What you should do — For the data below, please report each line where the word "mats" is found.

---- Material shown

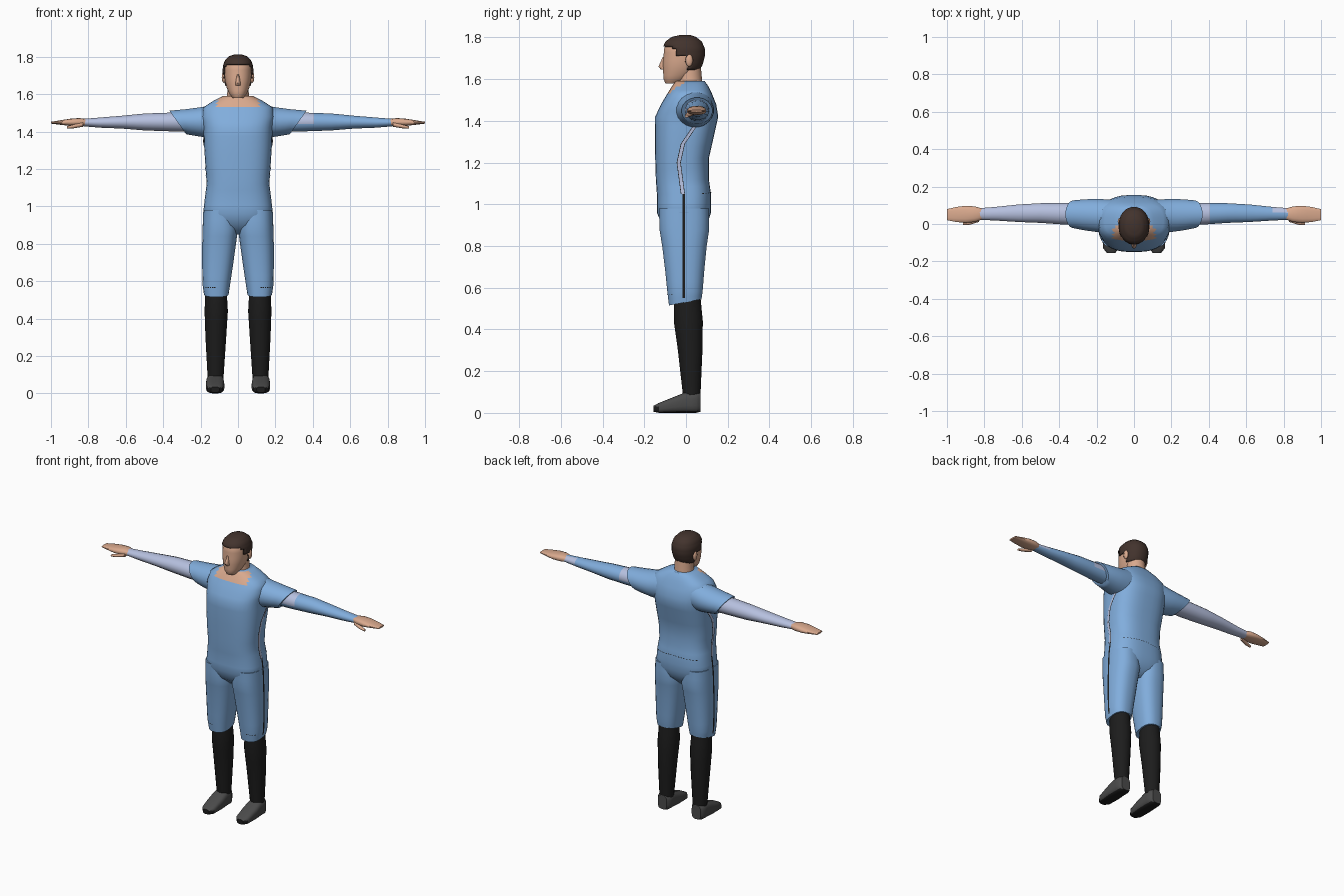
import bpy, bmesh, math
from mathutils import Vector
from mathutils.bvhtree import BVHTree

if "Cube" in bpy.data.objects:
    bpy.data.objects.remove(bpy.data.objects["Cube"])


def material(name, red, green, blue):
    mat = bpy.data.materials.new(name)
    mat.use_nodes = True
    mat.diffuse_color = (red, green, blue, 1)
    mat.node_tree.nodes["Principled BSDF"].inputs["Base Color"].default_value = (red, green, blue, 1)
    return mat


BLUE = material("shirt blue", 0.22, 0.42, 0.72)
PALE = material("pale lavender", 0.47, 0.53, 0.74)
SKIN = material("skin", 0.7, 0.4, 0.27)
HAIR = material("dark brown hair", 0.055, 0.033, 0.026)
BLACK = material("sock black", 0.012, 0.012, 0.012)
GREY = material("shoe grey", 0.07, 0.07, 0.07)


def finish(name, bm, mats, rule=None, angle=50):
    """Turn a bmesh into a smooth-shaded object, colouring faces by a rule."""
    bmesh.ops.recalc_face_normals(bm, faces=bm.faces)
    for face in bm.faces:
        face.smooth = True
        if rule:
            face.material_index = int(rule(face.calc_center_median()))
    mesh = bpy.data.meshes.new(name)
    bm.to_mesh(mesh)
    bm.free()
    mesh.set_sharp_from_angle(angle=math.radians(angle))
    for mat in mats:
        mesh.materials.append(mat)
    obj = bpy.data.objects.new(name, mesh)
    bpy.context.collection.objects.link(obj)
    return obj


def loft(name, axis, rings, mats, rule=None, side=1, power=2.0, n=20, steps=2, keep=None):
    """Skin rounded rings: (position, a low, a high, b low, b high, slant) along an axis."""
    rings = [tuple(r) + (0,) * (6 - len(r)) for r in rings]
    dense = [rings[0]]
    for r, s in zip(rings, rings[1:]):
        for k in range(1, steps + 1):
            dense.append(tuple(p + (q - p) * k / steps for p, q in zip(r, s)))
    bm = bmesh.new()
    loops = []
    for t, a0, a1, b0, b1, slant in dense:
        loop = []
        for i in range(n):
            ang = math.tau * (i + 0.5) / n
            c, s = math.cos(ang), math.sin(ang)
            u = math.copysign(abs(c) ** (2 / power), c)
            v = math.copysign(abs(s) ** (2 / power), s)
            a = (a0 + a1) / 2 + u * (a1 - a0) / 2
            b = (b0 + b1) / 2 + v * (b1 - b0) / 2
            w = t + slant * v
            x, y, z = {"x": (w, a, b), "y": (a, w, b), "z": (a, b, w)}[axis]
            loop.append(bm.verts.new((x * side, y, z)))
        loops.append(loop)
    for low, high in zip(loops, loops[1:]):
        for i in range(n):
            j = (i + 1) % n
            bm.faces.new((low[i], low[j], high[j], high[i]))
    bm.faces.new(loops[0])
    bm.faces.new(loops[-1])
    if keep:
        drop = [f for f in bm.faces if not keep(f.calc_center_median())]
        bmesh.ops.delete(bm, geom=drop, context="FACES")
    return finish(name, bm, mats, rule)


def ball(name, centre, size, mat):
    bm = bmesh.new()
    bmesh.ops.create_uvsphere(bm, u_segments=12, v_segments=8, radius=1)
    for v in bm.verts:
        v.co = Vector(centre) + Vector(p * q for p, q in zip(v.co, size))
    return finish(name, bm, [mat])


# Torso with an open neckline
torso = loft("torso", "z", [
    (0.85, -0.05, 0.05, -0.06, 0.05), (0.90, -0.15, 0.15, -0.115, 0.10),
    (0.96, -0.187, 0.187, -0.14, 0.12), (1.05, -0.177, 0.177, -0.14, 0.12),
    (1.12, -0.168, 0.168, -0.145, 0.11), (1.22, -0.175, 0.175, -0.148, 0.11),
    (1.33, -0.182, 0.182, -0.15, 0.135), (1.42, -0.185, 0.185, -0.148, 0.155),
    (1.48, -0.195, 0.195, -0.12, 0.145), (1.53, -0.185, 0.185, -0.09, 0.125),
    (1.565, -0.13, 0.13, -0.068, 0.108), (1.59, -0.08, 0.08, -0.05, 0.09)],
    [BLUE, SKIN], lambda c: c.z > 1.53 and c.y < -0.01 and abs(c.x) < 0.11,
    power=2.7, n=36)
body = [torso]

for side, label in ((1, "left"), (-1, "right")):
    # Knee-length trousers, sock and shoe
    body.append(loft(label + "_trouser_leg", "z", [
        (0.98, 0.01, 0.186, -0.13, 0.11), (0.88, 0.0, 0.19, -0.128, 0.112),
        (0.80, 0.01, 0.192, -0.115, 0.1), (0.68, 0.027, 0.192, -0.1, 0.088),
        (0.58, 0.042, 0.19, -0.09, 0.08), (0.53, 0.05, 0.182, -0.082, 0.075, 0.015)],
        [BLUE], side=side, power=2.5, n=24))
    loft(label + "_sock", "z", [
        (0.56, 0.06, 0.175, -0.06, 0.07), (0.44, 0.053, 0.18, -0.06, 0.082),
        (0.30, 0.062, 0.175, -0.04, 0.08), (0.08, 0.077, 0.163, -0.015, 0.07)],
        [BLACK], side=side, n=16)
    loft(label + "_shoe", "y", [
        (-0.155, 0.1, 0.145, 0.005, 0.035), (-0.13, 0.08, 0.165, 0.0, 0.048),
        (-0.05, 0.073, 0.172, 0.0, 0.08), (0.0, 0.075, 0.17, 0.0, 0.1),
        (0.05, 0.077, 0.168, 0.0, 0.1), (0.07, 0.09, 0.155, 0.005, 0.095)],
        [GREY, BLACK], lambda c: c.z < 0.008 or (c.y < -0.11 and c.z < 0.03),
        side=side, power=3.2, n=20)

    # Short sleeve with a slanted hem
    loft(label + "_sleeve", "x", [
        (0.10, -0.07, 0.13, 1.36, 1.56), (0.19, -0.045, 0.135, 1.37, 1.532),
        (0.26, -0.035, 0.133, 1.378, 1.52, 0.02), (0.322, -0.022, 0.127, 1.385, 1.512, 0.045)],
        [BLUE], side=side, n=20)

    # Long undersleeve, plain on one arm and patched on the other
    def patch(c):
        upper = c.x < 0.42 and c.z > 1.45
        cuff = c.x > 0.74 and c.y > 0.055 and c.z > 1.445
        return c.x < 0 or upper or cuff
    loft(label + "_arm", "x", [
        (0.20, 0.0, 0.11, 1.395, 1.505), (0.36, -0.005, 0.113, 1.4, 1.502),
        (0.50, 0.005, 0.112, 1.405, 1.497), (0.62, 0.01, 0.105, 1.415, 1.485),
        (0.74, 0.018, 0.092, 1.42, 1.475), (0.83, 0.022, 0.085, 1.428, 1.468)],
        [BLUE, PALE], patch, side=side, n=16, steps=3)

    # Flat hand with thumb
    loft(label + "_hand", "x", [
        (0.80, 0.028, 0.08, 1.432, 1.465), (0.85, 0.01, 0.095, 1.428, 1.472),
        (0.90, 0.005, 0.098, 1.43, 1.468), (0.95, 0.01, 0.092, 1.436, 1.46),
        (1.0, 0.02, 0.08, 1.442, 1.452)], [SKIN], side=side, power=2.5, n=14)
    loft(label + "_thumb", "x", [
        (0.83, 0.01, 0.04, 1.425, 1.45), (0.88, -0.005, 0.022, 1.417, 1.437),
        (0.915, -0.006, 0.01, 1.415, 1.428)], [SKIN], side=side, n=10)
    ball(label + "_ear", (0.076 * side, 0.015, 1.69), (0.011, 0.018, 0.03), SKIN)

# Neck, head and nose
loft("neck", "z", [(1.50, -0.075, 0.075, -0.06, 0.09), (1.57, -0.06, 0.06, -0.04, 0.08),
                   (1.68, -0.055, 0.055, -0.04, 0.07)], [SKIN])
head_rings = [
    (1.578, -0.028, 0.028, -0.098, -0.035), (1.60, -0.046, 0.046, -0.108, 0.01),
    (1.635, -0.061, 0.061, -0.11, 0.05), (1.67, -0.07, 0.07, -0.111, 0.072),
    (1.71, -0.074, 0.074, -0.108, 0.083), (1.745, -0.074, 0.074, -0.106, 0.083),
    (1.775, -0.064, 0.064, -0.093, 0.07), (1.795, -0.045, 0.045, -0.065, 0.045),
    (1.803, -0.02, 0.02, -0.03, 0.02)]
loft("head", "z", head_rings, [SKIN], n=28, power=2.2)
loft("nose", "z", [(1.645, -0.014, 0.014, -0.12, -0.09), (1.66, -0.014, 0.014, -0.132, -0.09),
                   (1.705, -0.006, 0.006, -0.112, -0.09)], [SKIN], n=10)


# Short hair as a thickened shell over the skull
def hairline(c):
    return c.z > 1.75 or (c.z > 1.715 and c.y > -0.055) or (c.z > 1.65 and c.y > 0.005)


hair = loft("hair", "z", head_rings, [HAIR], n=28, power=2.2, steps=3, keep=hairline)
shell = hair.modifiers.new("thickness", "SOLIDIFY")
shell.thickness = 0.008
shell.offset = 1

# Surface that the trim is laid onto
surface = bmesh.new()
for part in body:
    surface.from_mesh(part.data)
tree = BVHTree.FromBMesh(surface)
surface.free()


def trim(name, paths, direction, across, lift, mat):
    """Lay thin ribbons on the clothing by projecting paths along a direction."""
    bm = bmesh.new()
    ray, across = Vector(direction), Vector(across)
    for path in paths:
        previous = None
        for point in path:
            hits = [tree.ray_cast(Vector(point) + across * k - ray, ray)[0] for k in (-1, 1)]
            if None in hits:
                previous = None
                continue
            pair = [bm.verts.new(h - ray * lift) for h in hits]
            if previous:
                bm.faces.new((previous[0], previous[1], pair[1], pair[0]))
            previous = pair
    finish(name, bm, [mat])


def resample(points, steps=6):
    out = [Vector(points[0])]
    for p, q in zip(points, points[1:]):
        out += [Vector(p).lerp(Vector(q), k / steps) for k in range(1, steps + 1)]
    return out


# Side seams: dark on the legs, pale piping on the torso
leg_seam = resample([(0, -0.01, 0.55), (0, -0.01, 0.8), (0, -0.01, 1.05)])
piping = resample([(0, -0.015, 1.05), (0, -0.035, 1.2), (0, -0.015, 1.29), (0, 0.05, 1.385)])
for side, label in ((1, "left"), (-1, "right")):
    inward = (-side, 0, 0)
    trim(label + "_leg_seam", [leg_seam], inward, (0, 0.006, 0), 0.003, BLACK)
    trim(label + "_piping_edge", [piping], inward, (0, 0.01, 0), 0.002, BLACK)
    trim(label + "_piping", [piping], inward, (0, 0.007, 0), 0.004, PALE)
    # Stitching above the knee
    knee = [[(side * (0.12 + i * 0.012 + d), 0, 0.566) for d in (0, 0.007)] for i in range(5)]
    trim(label + "_knee_stitching", knee, (0, 1, 0), (0, 0, 0.002), 0.003, BLACK)

# Stitching across the back of the waist
waist = [[(i * 0.018 + d, 0, 1.06 - abs(i) * 0.001) for d in (0, 0.009)] for i in range(-8, 9)]
trim("waist_stitching", waist, (0, -1, 0), (0, 0, 0.002), 0.003, BLACK)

--------

Task solution —
def finish(name, bm, mats, rule=None, angle=50):
    for mat in mats:
def loft(name, axis, rings, mats, rule=None, side=1, power=2.0, n=20, steps=2, keep=None):
    return finish(name, bm, mats, rule)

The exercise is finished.